By Eric Lynne
Visiting campus is a wonderful way to get to know a college — perhaps the best way. A visit is also one of the primary methods for students to demonstrate their interest in a school. Demonstrating interest is an important part of the admissions process because it indicates to a school that an applicant is actually considering attending, which can boost the applicant’s admissions chances. In sum, a college visit to a prospective school is recommended if you can make it work. (To make the most of your next college visit, check out our Galin Guide to College Visits before you head out!)
That said, visiting a school before applying isn’t always an option. Case and point: the COVID-19 pandemic.
Even in safer conditions, campus visits can be tough. Each visit takes time and money. Even with unlimited resources, seeing every campus before applying is just not feasible. Not being able to visit shouldn’t deter a prospective student from applying, though. Colleges know that not all students will be able to make arrangements to visit, and therefore have provided other ways for prospective students to learn about the school.
Here’s a good start on how to get to know a school and demonstrate your interest, even if you can’t visit:
- Do preliminary research.
Whether making plans to visit or not, it’s a wise move to do some preliminary research into the school.
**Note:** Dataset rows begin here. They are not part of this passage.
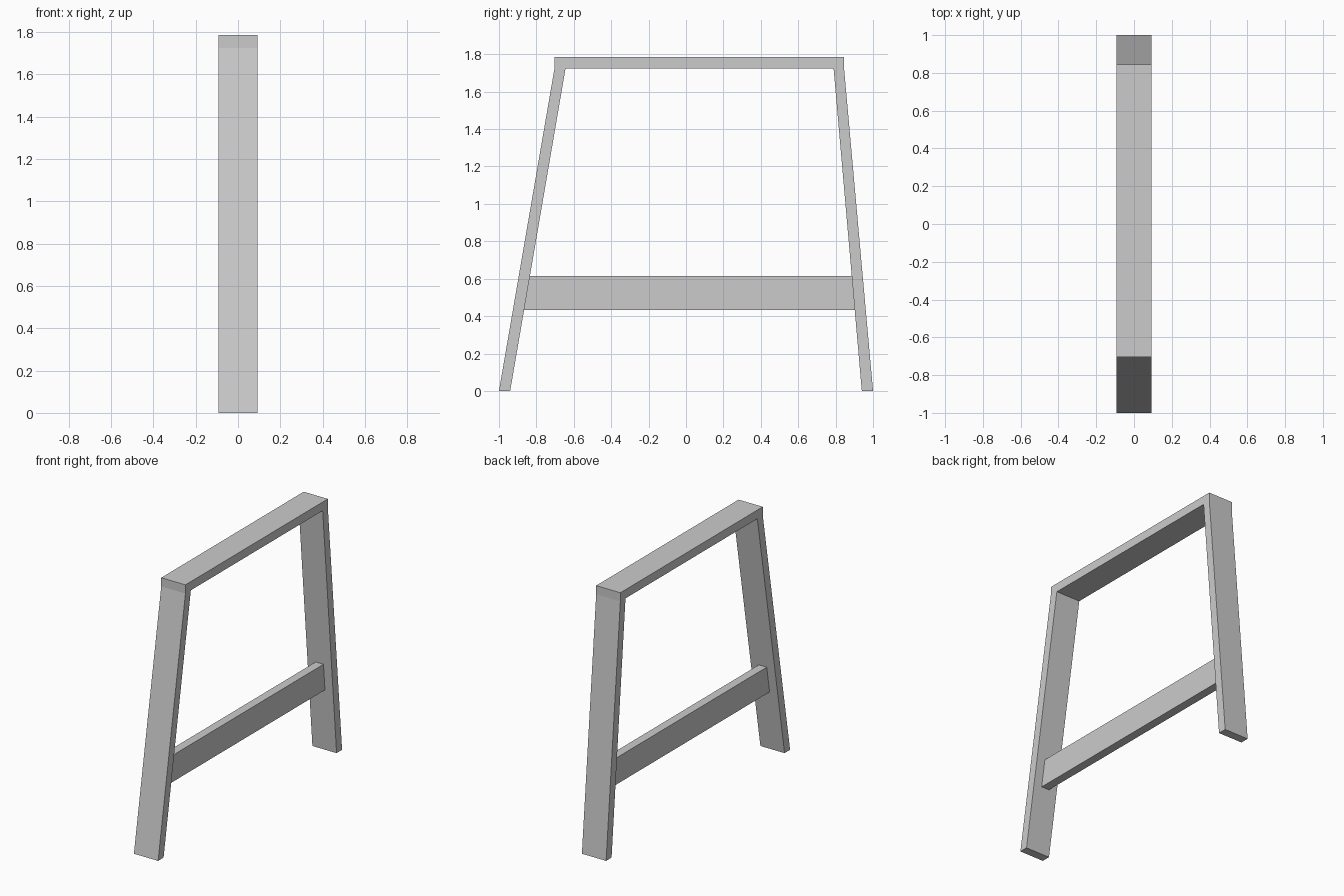
import bpy, bmesh

if "Cube" in bpy.data.objects:
    bpy.data.objects.remove(bpy.data.objects["Cube"])

Z_TOP, Z_IN = 1.785, 1.725


def extrude_profile(name, profile, half_width):
    """Extrude a closed (y, z) outline symmetrically along x."""
    bm = bmesh.new()
    face = bm.faces.new([bm.verts.new((-half_width, y, z)) for y, z in profile])
    ext = bmesh.ops.extrude_face_region(bm, geom=[face])
    verts = [v for v in ext["geom"] if isinstance(v, bmesh.types.BMVert)]
    bmesh.ops.translate(bm, verts=verts, vec=(2 * half_width, 0, 0))
    bmesh.ops.recalc_face_normals(bm, faces=bm.faces)
    mesh = bpy.data.meshes.new(name)
    bm.to_mesh(mesh)
    bm.free()
    obj = bpy.data.objects.new(name, mesh)
    bpy.context.collection.objects.link(obj)
    return obj


def inner_y(side, z):
    """Inner face of the front (-1) or back (+1) leg at height z."""
    top = -0.644 if side < 0 else 0.789
    return side * 0.94 + (top - side * 0.94) * z / Z_IN


# Two splayed legs joined by the top beam, as one continuous frame
extrude_profile("leg_frame", [
    (-1, 0), (-0.94, 0), (inner_y(-1, Z_IN), Z_IN), (inner_y(1, Z_IN), Z_IN),
    (0.94, 0), (1, 0), (0.845, Z_IN), (0.845, Z_TOP),
    (-0.703, Z_TOP), (-0.703, Z_IN)], 0.092)

# Narrow upright stretcher fitted between the legs
LOW, HIGH = 0.432, 0.615
extrude_profile("stretcher", [
    (inner_y(-1, LOW), LOW), (inner_y(1, LOW), LOW),
    (inner_y(1, HIGH), HIGH), (inner_y(-1, HIGH), HIGH)], 0.03)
Go beyond the college website’s homepage: dig into the programs offered in your fields of interest, check to see if your academic profile fits the admissions requirements, learn about the school’s vision and mission to see if it aligns with your own goals, and find out whatever other information you need to make sure that (on paper at least) it looks like a good fit.
- Connect with the school’s social media and get onto the school’s email list.
One of the easiest and quickest ways to get to know a school and demonstrate your interest is to connect with the school on social media. It is also a smart idea to get onto the prospective student email list, which (along with the typical marketing campaigns urging you to apply) will provide pertinent application information so you are aware of requirements and upcoming deadlines. (Pro tip: actually open and read these emails, too — many schools assess prospective student engagement by tracking student’s engagement.)
- Reach out to admissions.
Once you’ve done your research and decided you want to apply, get connected with the admissions office. By speaking with someone from admissions, you’ll learn of additional ways to connect without visiting. Each school will have a menu of different options to get connected. (Pro tip: make sure you’ve done thorough research into the school before reaching out so you have good questions to ask and can show you’ve already been looking into the school.)
- Meet with a regional representative and/or set up an alumni interview.
Colleges want to meet you, too! Many colleges use their alumni network and regional representatives to reach out and find prospective applicants. Take advantage of these opportunities.
- Write strong application essays.
Many schools require applicants to write additional essays to explain their interest in the school — commonly known as “Why?” Essays. These essays are where you can let your hard work and research into the school shine. By connecting your interests to what the school offers, you’ll be able to make a strong argument for your admission. (Pro tip: most optional essays aren’t really optional, so make sure you write those, too. Completing optional scholarship essays is also a way to demonstrate interest.) If you’re looking for additional guidance on your application essays, Galin Education can help. Sign up to meet with an Essay Coach by clicking here.
- Get applications in early.
Turning in a polished application with room to spare shows that you put time and effort into your application. Waiting until the last minute of the last deadline to turn in your application, on the other hand, might indicate that the school was not high your list — especially if the application appears rushed.